The more advanced nations are another story. Wrote essayist Jim Hoagland for The International Herald Tribune: "The arrival of the year 2000 finds more of the world's population living in good health and prosperity, educated and secure from territorial aggression than any other moment in history." At face value this reads as a somewhat overoptimistic assessment, but Mr. Hoagland does acknowledge that "more of the world's people also live in an awareness of their own relative or absolute poverty than ever before."
Approximately a billion of us are overweight, while another billion go hungry. Six billion of us live on the planet, the human family having doubled in 40 years. World population remains large and growing even though the 20th century brought unprecedented mass death and destruction, primarily by means of war and other human-induced catastrophes. What an age of incredible paradox!
Perhaps the main problem in this crisis-torn world is leadership, or the lack of it. Although Africa is a case in point, it is by no means the only continent burdened by bad leadership. Koffi Annan, secretary—general of the United Nations, despairs of the leaders of his own continent. He recently commented: "The quality of the leaders, the misery they have brought to their people and my inability to work with them to turn the situation around, are very depressing ... In many countries the wrong kind have made it to leadership. They seek power for the sake of power and for their own aggrandisement rather than having a real understanding of the need to use power to improve their countries" (The Sunday Times).
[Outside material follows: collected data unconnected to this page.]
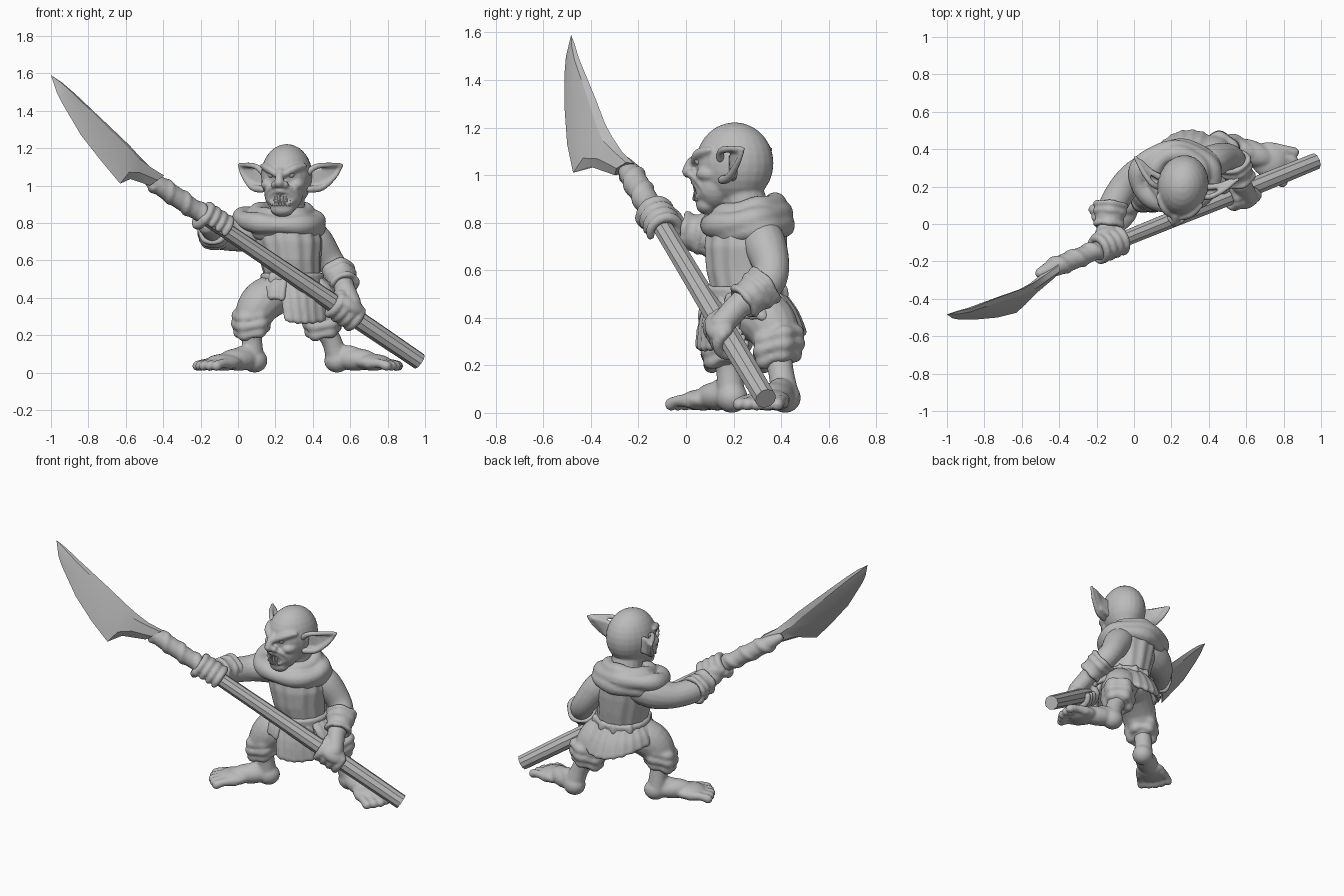
import bpy, bmesh, math
from math import sin, cos, pi, radians
from mathutils import Vector as V, Matrix

cube = bpy.data.objects.get("Cube")
if cube:
    bpy.data.objects.remove(cube, do_unlink=True)

mat = bpy.data.materials.new("stone grey")
mat.use_nodes = True
GREY = (0.5, 0.5, 0.5, 1)
mat.diffuse_color = GREY
mat.node_tree.nodes["Principled BSDF"].inputs["Base Color"].default_value = GREY


def finish(name, bm, voxel=0.0, angle=40, matrix=None):
    """Turn a bmesh into an object; a voxel size fuses its overlapping pieces."""
    if matrix:
        bm.transform(matrix)
    bmesh.ops.recalc_face_normals(bm, faces=bm.faces)
    me = bpy.data.meshes.new(name)
    bm.to_mesh(me)
    bm.free()
    me.materials.append(mat)
    me.polygons.foreach_set("use_smooth", [True] * len(me.polygons))
    me.set_sharp_from_angle(angle=radians(angle))
    ob = bpy.data.objects.new(name, me)
    bpy.context.collection.objects.link(ob)
    if voxel:
        r = ob.modifiers.new("fuse", 'REMESH')
        r.mode, r.voxel_size, r.use_smooth_shade = 'VOXEL', voxel, True
        s = ob.modifiers.new("soften", 'SMOOTH')
        s.factor, s.iterations = 0.5, 3


def skin(bm, rings):
    """Join equal rings of points into a capped skin."""
    rows = [[bm.verts.new(p) for p in ring] for ring in rings]
    n = len(rows[0])
    for a, b in zip(rows, rows[1:]):
        for i in range(n):
            bm.faces.new((a[i], a[(i + 1) % n], b[(i + 1) % n], b[i]))
    bm.faces.new(rows[0])
    bm.faces.new(rows[-1])


def blob(bm, c, r, rot=None, n=24):
    """Ellipsoid with radii r."""
    r = r if isinstance(r, tuple) else (r, r, r)
    m = Matrix.Translation(c) @ (rot or Matrix()) @ Matrix.Diagonal((*r, 1))
    lats = [pi * (k + .15) / 14.3 - pi / 2 for k in range(15)]
    skin(bm, [[m @ V((cos(t) * cos(2 * pi * i / n), cos(t) * sin(2 * pi * i / n), sin(t)))
               for i in range(n)] for t in lats])


def tube(bm, pts, n=16, sub=4, round_ends=True):
    """Smooth tapered tube through (x, y, z, radius) points."""
    P = [V(p) for p in pts]
    path = []
    for i in range(len(P) - 1):
        a, b, c, d = P[max(i - 1, 0)], P[i], P[i + 1], P[min(i + 2, len(P) - 1)]
        for k in range(sub):
            t = k / sub
            path.append(b + (c - a) * t / 2 + (a * 2 - b * 5 + c * 4 - d) * t * t / 2
                        + (b * 3 - a - c * 3 + d) * t ** 3 / 2)
    path.append(P[-1])
    rings, u, dirs = [], None, []
    for i, p in enumerate(path):
        t = (path[min(i + 1, len(path) - 1)] - path[max(i - 1, 0)]).to_3d().normalized()
        u = (u - t * u.dot(t)).normalized() if u else t.orthogonal().normalized()
        w = t.cross(u)
        dirs.append(t)
        rings.append([p.to_3d() + (u * cos(2 * pi * j / n) + w * sin(2 * pi * j / n)) * p.w
                      for j in range(n)])
    if round_ends:
        def cap(ring, p, t):
            c = p.to_3d()
            return [[c + t * p.w * sin(a) + (q - c) * cos(a) for q in ring] for a in (.5, 1, 1.4)]
        rings = cap(rings[0], P[0], -dirs[0])[::-1] + rings + cap(rings[-1], P[-1], dirs[-1])
    skin(bm, rings)


def ring(bm, c, rx, ry, r, tilt=(0, 0), wave=0, axis=None):
    """Closed roll of cloth; tilt raises it toward +x and +y."""
    q = V(axis).to_track_quat('Z', 'Y') if axis else None
    pts = []
    for i in range(25):
        a = 2 * pi * i / 24
        p = V((rx * cos(a), ry * sin(a), tilt[0] * cos(a) + tilt[1] * sin(a)))
        if q:
            p = q @ p
        pts.append((*(V(c) + p), r * (1 + wave * sin(a * 5))))
    tube(bm, pts, n=12, sub=2, round_ends=False)


# Polearm: shaft, binding and blade
BUTT, NECK = V((.97, .335, .06)), V((-.42, -.23, 1.0))
AXIS = (NECK - BUTT).normalized()


def on_shaft(x):
    return BUTT.lerp(NECK, (x - BUTT.x) / (NECK.x - BUTT.x))


bm = bmesh.new()
tube(bm, [(*on_shaft(x), r) for x, r in ((.97, .046), (.6, .05), (.2, .045), (-.2, .042), (-.42, .04))],
     n=10, round_ends=False)
finish("shaft", bm, angle=30)

bm = bmesh.new()
u = AXIS.orthogonal().normalized()
w = AXIS.cross(u)
tube(bm, [(*on_shaft(x), r) for x, r in ((-.18, .046), (-.3, .052), (-.42, .05), (-.5, .03))])
tube(bm, [(*(on_shaft(-.18 - .0085 * i) + (u * cos(i * .6) + w * sin(i * .6)) * .03), .03)
          for i in range(32)], n=10, sub=3)
finish("binding", bm, .009)

bm = bmesh.new()
TIP = V((-1, -.483, 1.59))
edges = [((-.94, -.468, 1.55), (-.97, -.505, 1.5)), ((-.87, -.45, 1.49), (-.94, -.51, 1.44)),
         ((-.69, -.38, 1.32), (-.84, -.51, 1.27)), ((-.58, -.34, 1.215), (-.73, -.5, 1.13)),
         ((-.53, -.31, 1.16), (-.63, -.475, 1.01)), ((-.47, -.27, 1.1), (-.575, -.4, 1.035)),
         ((-.4, -.22, 1.05), (-.47, -.3, 1.0))]
rows = []
for i, (a, b) in enumerate(edges):
    a, b = V(a), V(b)
    nrm = AXIS.cross(b - a).normalized() * (.01 + .003 * i)
    rows.append([a, a.lerp(b, .15) + nrm, a.lerp(b, .65) + nrm, b, a.lerp(b, .65) - nrm, a.lerp(b, .15) - nrm])
skin(bm, [[TIP + (p - TIP) * .02 for p in rows[0]]] + rows)
finish("blade", bm, angle=25)

# Head, modelled facing -y about its own centre and then turned
HEAD = Matrix.Translation((.26, .2, 1.05)) @ Matrix.Rotation(radians(-12), 4, 'Z')
bm = bmesh.new()
blob(bm, (0, .005, 0), (.137, .165, .172))
blob(bm, (0, -.075, -.09), (.105, .09, .11))
blob(bm, (0, -.11, -.175), (.065, .05, .042))
tube(bm, [(0, -.155, .03, .018), (0, -.185, 0, .02), (0, -.195, -.035, .027)])
tube(bm, [(0, .03, -.1, .09), (-.01, .06, -.22, .1)])
for s in (-1, 1):
    blob(bm, (s * .075, -.085, -.045), (.045, .06, .035))
    blob(bm, (s * .028, -.178, -.045), .02)
    tube(bm, [(s * .115, -.08, .055, .014), (s * .07, -.135, .04, .022), (s * .015, -.17, .005, .014)])
    tube(bm, [(s * .03, -.175, -.05, .01), (s * .075, -.135, -.08, .012), (s * .085, -.1, -.13, .01)])
    tube(bm, [(0, -.172, -.078, .014), (s * .04, -.155, -.085, .014), (s * .068, -.125, -.125, .012)])
    tube(bm, [(0, -.155, -.15, .014), (s * .04, -.145, -.145, .014), (s * .068, -.125, -.125, .012)])
finish("head", bm, .008, matrix=HEAD)

bm = bmesh.new()
for s in (-1, 1):
    blob(bm, (s * .052, -.136, .01), .02)
finish("eyes", bm, matrix=HEAD)

bm = bmesh.new()
for i in range(-3, 4):
    y, long = -.168 + abs(i) * .007, .045 if abs(i) == 2 else .03
    for z, way in ((-.085, -1), (-.15, 1)):
        tube(bm, [(i * .016, y, z, .009), (i * .016, y, z + way * long, .003)], n=8, sub=1)
finish("teeth", bm, matrix=HEAD)

for s, side in ((1, "left"), (-1, "right")):
    bm = bmesh.new()
    tip = (s * .28, .1, .06, .01)
    tube(bm, [(s * .12, -.03, .015, .018), (s * .16, -.02, .05, .016), (s * .22, .03, .06, .014), tip])
    tube(bm, [tip, (s * .25, .07, 0, .013), (s * .19, .02, -.06, .018), (s * .13, -.02, -.07, .02)])
    for k in range(9):
        f = k / 8
        tube(bm, [(s * .11, .02, .02 - .08 * f, .018), (s * .18, .04, .035 - .08 * f, .016),
                  (s * (.25 - .06 * f), .085 - .05 * f, .05 - .1 * f, .014)], n=10)
    finish(side + "_ear", bm, .008, matrix=HEAD)


# Tunic with vertical folds
bm = bmesh.new()
rings = []
for z, cx, cy, rx, ry in ((.44, .29, .26, .155, .145), (.52, .29, .255, .15, .15), (.6, .28, .25, .16, .165),
                          (.7, .27, .25, .18, .172), (.8, .25, .255, .18, .165), (.87, .24, .25, .1, .1)):
    ring_pts = []
    for i in range(96):
        a = 2 * pi * i / 96
        k = 1 + .03 * sin(13 * a)
        ring_pts.append(V((cx + rx * k * cos(a), cy + ry * k * sin(a), z)))
    rings.append(ring_pts)
skin(bm, rings)
finish("tunic", bm, .01)


# Skirt panels: side-by-side folds hanging from the belt, swept over an angle range
def panel(name, start, end, count, bottom):
    bm = bmesh.new()
    for i in range(count):
        f = i / (count - 1)
        a = radians(start + (end - start) * f)
        top = V((.29 + .15 * cos(a), .255 + .145 * sin(a), .5))
        low = V(bottom(f, a))
        mid = top.lerp(low, .5) + V((cos(a), sin(a), 0)) * .012
        r = .02 if i % 2 else .015
        tube(bm, [(*top, r), (*mid, r), (*low, r)], n=10, sub=3)
    finish(name, bm, .009)


panel("front_flap", -110, -35, 11,
      lambda f, a: (.26 + .2 * f, .055 + .1 * f * f, .29 - .015 * sin(pi * f)))
panel("front_skirt", -165, -105, 8,
      lambda f, a: (.29 + .21 * cos(a), .25 + .19 * sin(a), .42 - .02 * f))
panel("back_skirt", -30, 190, 33,
      lambda f, a: (.3 + .22 * cos(a), .26 + (.19 + .04 * sin(a)) * sin(a),
                    .41 - .07 * max(0, sin(a)) ** 2))

# Belt with loops
bm = bmesh.new()
for dz in (-.015, .015):
    ring(bm, (.29, .255, .5 + dz), .155, .152, .018)
for a in (-130, -75, 40, 75, 105, 140):
    a = radians(a)
    blob(bm, (.29 + .17 * cos(a), .255 + .165 * sin(a), .5), (.018, .018, .042))
finish("belt", bm, .009)

# Cowl of rolled cloth
bm = bmesh.new()
ring(bm, (.22, .25, .815), .2, .145, .052, (-.01, .025), .1)
ring(bm, (.235, .26, .855), .13, .115, .045, (0, .025), .1)
ring(bm, (.25, .275, .77), .17, .13, .05, (0, .02), .1)
blob(bm, (.235, .26, .81), (.17, .13, .06))
finish("cowl", bm, .01)


# Arms with bracers, and fists around the shaft
def arm(side, pts, bracer):
    bm = bmesh.new()
    tube(bm, pts)
    finish(side + "_arm", bm, .01)
    bm = bmesh.new()
    a, b = V(bracer[0]), V(bracer[1])
    tube(bm, [(*a, .085), (*a.lerp(b, .5), .08), (*b, .075)], round_ends=False)
    for f, r in ((0, .08), (.35, .076), (.95, .07)):
        ring(bm, a.lerp(b, f), r, r, .015, axis=b - a, wave=.2)
    finish(side + "_bracer", bm, .009)


def fist(side, x, toward, wrist):
    bm = bmesh.new()
    c = on_shaft(x)
    p = (V(toward) - AXIS * V(toward).dot(AXIS)).normalized()
    q = p.cross(AXIS)
    basis = Matrix((AXIS, p, q)).transposed().to_4x4()
    blob(bm, c + p * .055 + q * .015, (.085, .042, .06), basis)
    tube(bm, [(*wrist, .055), (*(c + p * .06), .052)])
    for k in range(4):
        o = c + AXIS * (.044 * (k - 1.5))
        tube(bm, [(*(o + (p * cos(a) + q * sin(a)) * .063), .026 - .0015 * i)
                  for i, a in enumerate((.3, 1, 1.8, 2.6, 3.4, 4.0))], n=10, sub=3)
    tube(bm, [(*(c + AXIS * .07 + (p * cos(a) - q * sin(a)) * .062), .025) for a in (.2, .9, 1.6, 2.3)])
    finish(side + "_hand", bm, .008)


arm("right", [(.13, .29, .76, .095), (.04, .26, .745, .1), (-.05, .2, .73, .08), (-.12, .08, .74, .075),
              (-.14, -.03, .765, .055)], ((-.125, .1, .745), (-.135, -.01, .765)))
fist("right", -.13, (0, .7, -.5), (-.14, -.02, .765))
arm("left", [(.36, .31, .76, .085), (.42, .335, .7, .09), (.49, .36, .6, .075), (.535, .33, .53, .07),
             (.57, .22, .45, .055)], ((.535, .33, .535), (.57, .24, .465)))
fist("left", .57, (.2, -.45, .8), (.57, .22, .45))


# Trousers, legs and feet
def leg(side, trouser, cuff, shin, heel, angle):
    bm = bmesh.new()
    blob(bm, (.29, .27, .42), (.14, .13, .09))
    tube(bm, trouser)
    c = V(cuff)
    for dz, r in ((-.025, .07), (.02, .083), (.065, .08)):
        ring(bm, c + V((0, 0, dz)), r, r, .028, (.015, .02), .25)
    finish(side + "_trouser", bm, .01)
    bm = bmesh.new()
    blob(bm, (-.005, 0, .064), (.07, .066, .064))
    blob(bm, (.1, 0, .07), (.125, .068, .06))
    blob(bm, (.2, 0, .055), (.1, .095, .045))
    tube(bm, [(0, 0, .07, .062), (.06, 0, .1, .048), (.16, 0, .07, .04)])
    for k in range(5):
        y = .041 * (k - 2)
        out = .315 - .5 * abs(y) ** 1.3
        tube(bm, [(.2, y * .8, .05, .032), (out - .03, y, .05, .024), (out + .015, y * 1.05, .036, .028)])
    bm.transform(Matrix.Translation((*heel, 0)) @ Matrix.Rotation(radians(angle), 4, 'Z'))
    tube(bm, [(*c, .062), *shin])
    finish(side + "_foot", bm, .009)


leg("right", [(.22, .25, .43, .11), (.13, .19, .38, .115), (.08, .165, .3, .1), (.075, .165, .25, .075)],
    (.075, .165, .25), [(.075, .18, .18, .054), (.08, .19, .08, .06)], (.085, .19), 216)
leg("left", [(.36, .28, .43, .12), (.41, .35, .38, .115), (.44, .38, .31, .1), (.46, .385, .25, .075)],
    (.455, .385, .25), [(.5, .4, .17, .054), (.53, .415, .08, .06)], (.535, .415), -21)
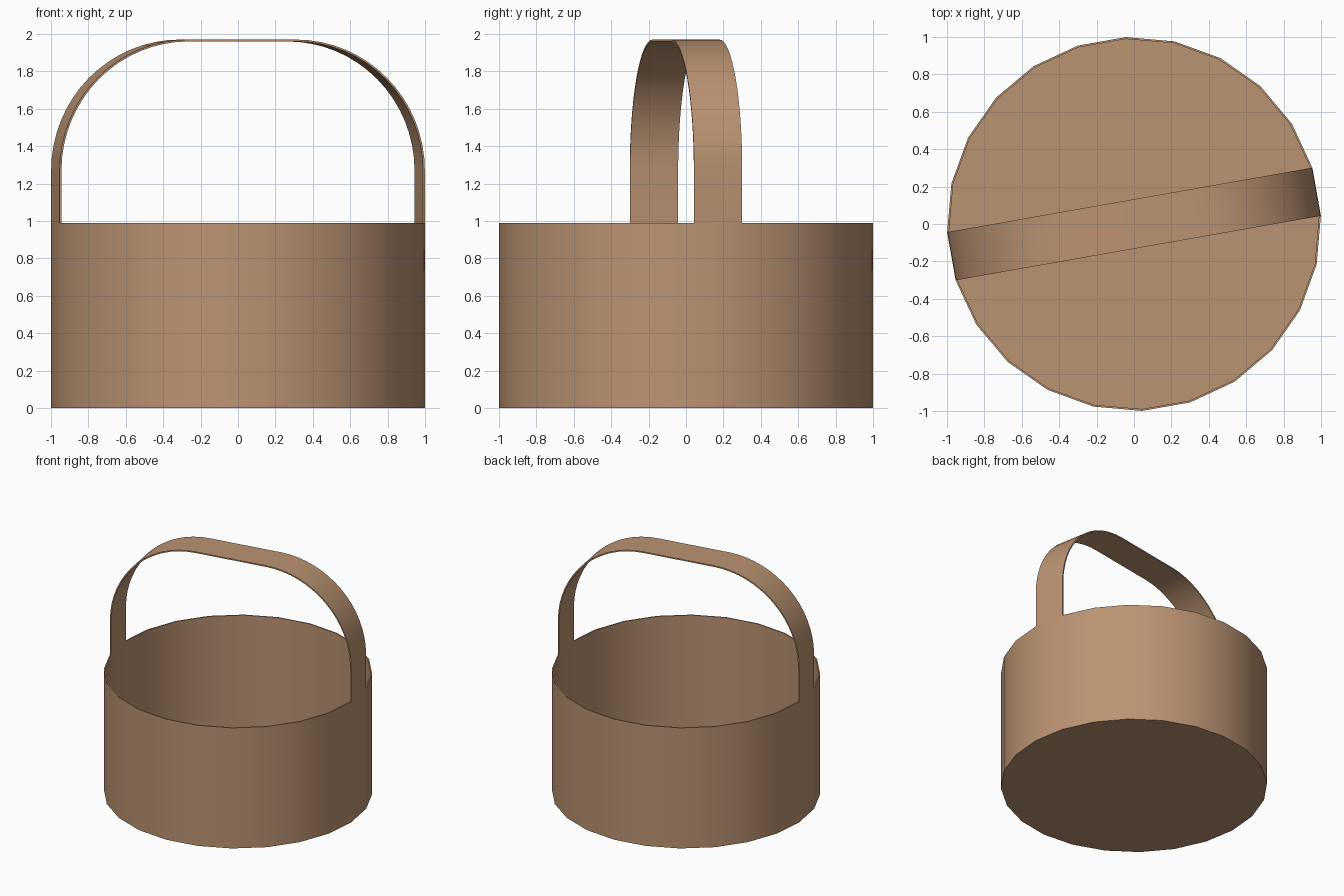
import bpy, bmesh, math

if "Cube" in bpy.data.objects:
    bpy.data.objects.remove(bpy.data.objects["Cube"])

SIDES = 24
TURN = math.radians(10)            # the handle is turned 10 degrees
HALF = math.pi / SIDES             # handle sits on one side of the polygon
RIM, TOP, THICK = 0.99, 1.97, 0.01
APOTHEM = math.cos(HALF)

tan = bpy.data.materials.new("tan")
tan.diffuse_color = (0.50, 0.295, 0.17, 1)
tan.use_nodes = True
tan.node_tree.nodes["Principled BSDF"].inputs["Base Color"].default_value = tan.diffuse_color


def finish(bm, name):
    bmesh.ops.recalc_face_normals(bm, faces=bm.faces)
    mesh = bpy.data.meshes.new(name)
    bm.to_mesh(mesh)
    bm.free()
    mesh.materials.append(tan)
    ob = bpy.data.objects.new(name, mesh)
    bpy.context.collection.objects.link(ob)
    bpy.ops.object.select_all(action='DESELECT')
    ob.select_set(True)
    bpy.context.view_layer.objects.active = ob
    bpy.ops.object.shade_smooth_by_angle(angle=math.radians(30))
    return ob


# Basket: thin-walled cup with a 24-sided outline
bm = bmesh.new()
rings = []
for r, z in [(1, 0), (1, RIM), (1 - THICK, RIM), (1 - THICK, THICK)]:
    rings.append([bm.verts.new((r * math.cos(a), r * math.sin(a), z))
                  for a in (TURN + HALF * (2 * i + 1) for i in range(SIDES))])
for lo, hi in zip(rings, rings[1:]):
    for i in range(SIDES):
        j = (i + 1) % SIDES
        bm.faces.new((lo[i], lo[j], hi[j], hi[i]))
bm.faces.new(rings[0])
bm.faces.new(rings[-1])
finish(bm, "basket")

# Handle: flat strap with two rounded shoulders, as wide as one basket side
R, STEPS = 0.70, 16


def arch(inset):
    """Outline of the strap, from right leg to left leg."""
    cx, cz, r = APOTHEM - R, TOP - R, R - inset
    right = [(cx + r, RIM)]
    for i in range(STEPS + 1):
        a = math.pi / 2 * i / STEPS
        right.append((cx + r * math.cos(a), cz + r * math.sin(a)))
    return right + [(-x, z) for x, z in reversed(right)]


bm = bmesh.new()
w = math.sin(HALF)
loops = []
for (xo, zo), (xi, zi) in zip(arch(0), arch(THICK)):
    loops.append([bm.verts.new(p) for p in
                  ((xo, -w, zo), (xo, w, zo), (xi, w, zi), (xi, -w, zi))])
for a, b in zip(loops, loops[1:]):
    for i in range(4):
        j = (i + 1) % 4
        bm.faces.new((a[i], a[j], b[j], b[i]))
bm.faces.new(loops[0])
bm.faces.new(loops[-1])
handle = finish(bm, "handle")
handle.rotation_euler.z = TURN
Many national leaders clamor for more weapons of mass destruction, assuring us we need more firepower to ensure peace and prosperity. To have peace we need to be armed to the teeth—yet another paradox. (Sources: The International Herald Tribune, The Times, The Sunday Times, The Guardian [all London], The Houston Chronicle.)